In the records that follow, find each line containing "from" and copy it.
(ENTRIES SHOWN Opens)
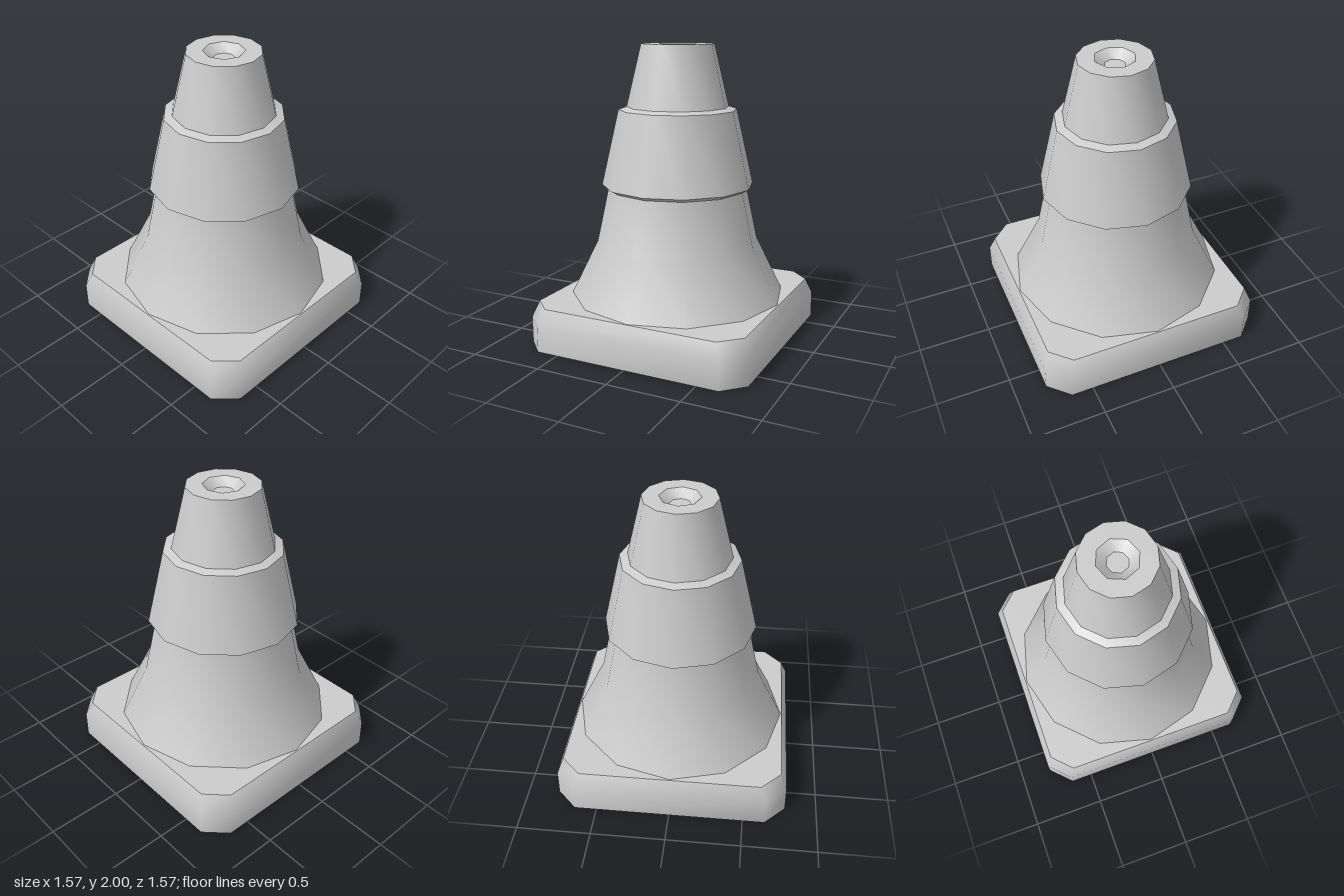
import * as THREE from 'three';
import { toCreasedNormals } from 'three/addons/utils/BufferGeometryUtils.js';

const material = new THREE.MeshStandardMaterial({ color: 0xcccccc });
const shellMaterial = new THREE.MeshStandardMaterial({ color: 0xcccccc, side: THREE.DoubleSide });

function part(name, geometry, mat = material) {
  const mesh = new THREE.Mesh(geometry, mat);
  mesh.name = name;
  return mesh;
}

// Revolved profile of [radius, y] points with creased edges
function revolve(profile, sides, crease) {
  const points = profile.map(([r, y]) => new THREE.Vector2(r, y));
  return toCreasedNormals(new THREE.LatheGeometry(points, sides), crease);
}

// Square with cut corners at height y, counter-clockwise seen from above
function cutSquare(half, cut, y) {
  return [
    [half, cut], [half, -cut], [cut, -half], [-cut, -half],
    [-half, -cut], [-half, cut], [-cut, half], [cut, half],
  ].map(([x, z]) => [x, y, z]);
}

// Hollow base: wall, bevel and flat lid, open underneath
function baseGeometry() {
  const rings = [cutSquare(0.787, 0.65, 0), cutSquare(0.787, 0.65, 0.18), cutSquare(0.745, 0.612, 0.29)];
  const positions = [];
  const n = 8;
  for (let i = 0; i < n; i++) {
    const j = (i + 1) % n;
    for (let k = 0; k < rings.length - 1; k++) {
      const a = rings[k][i], b = rings[k][j], c = rings[k + 1][j], d = rings[k + 1][i];
      positions.push(...a, ...b, ...c, ...a, ...c, ...d);
    }
    positions.push(0, 0.29, 0, ...rings[2][i], ...rings[2][j]);
  }
  const geometry = new THREE.BufferGeometry();
  geometry.setAttribute('position', new THREE.Float32BufferAttribute(positions, 3));
  return toCreasedNormals(geometry, 0.9);
}

function polygon(radius, sides) {
  return Array.from({ length: sides }, (_, i) => {
    const a = (i / sides) * Math.PI * 2;
    return new THREE.Vector2(radius * Math.cos(a), radius * Math.sin(a));
  });
}

export function createModel() {
  const model = new THREE.Group();
  model.name = 'trafficCone';

  model.add(part('base', baseGeometry(), shellMaterial));

  // Flared body with the raised band in one profile
  model.add(part('coneBody', revolve([
    [0.737, 0.29], [0.555, 0.66], [0.475, 1.03],
    [0.518, 1.055], [0.4, 1.567], [0.345, 1.585],
    [0.245, 2],
  ], 12, 0.9)));

  // Flat rim around the tip opening
  const rim = new THREE.Shape(polygon(0.245, 12));
  rim.holes.push(new THREE.Path(polygon(0.135, 8)));
  model.add(part('topRim', new THREE.ShapeGeometry(rim).rotateX(-Math.PI / 2).translate(0, 2, 0)));

  // Shallow recess in the tip
  model.add(part('topRecess', revolve([[0.135, 2], [0.07, 1.95], [0, 1.95]], 8, 0.6)));

  return model;
}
(ENTRIES SHOWN Closes)
YOUR RESPONSE:
import * as THREE from 'three';
import { toCreasedNormals } from 'three/addons/utils/BufferGeometryUtils.js';
// Square with cut corners at height y, counter-clockwise seen from above
  return Array.from({ length: sides }, (_, i) => {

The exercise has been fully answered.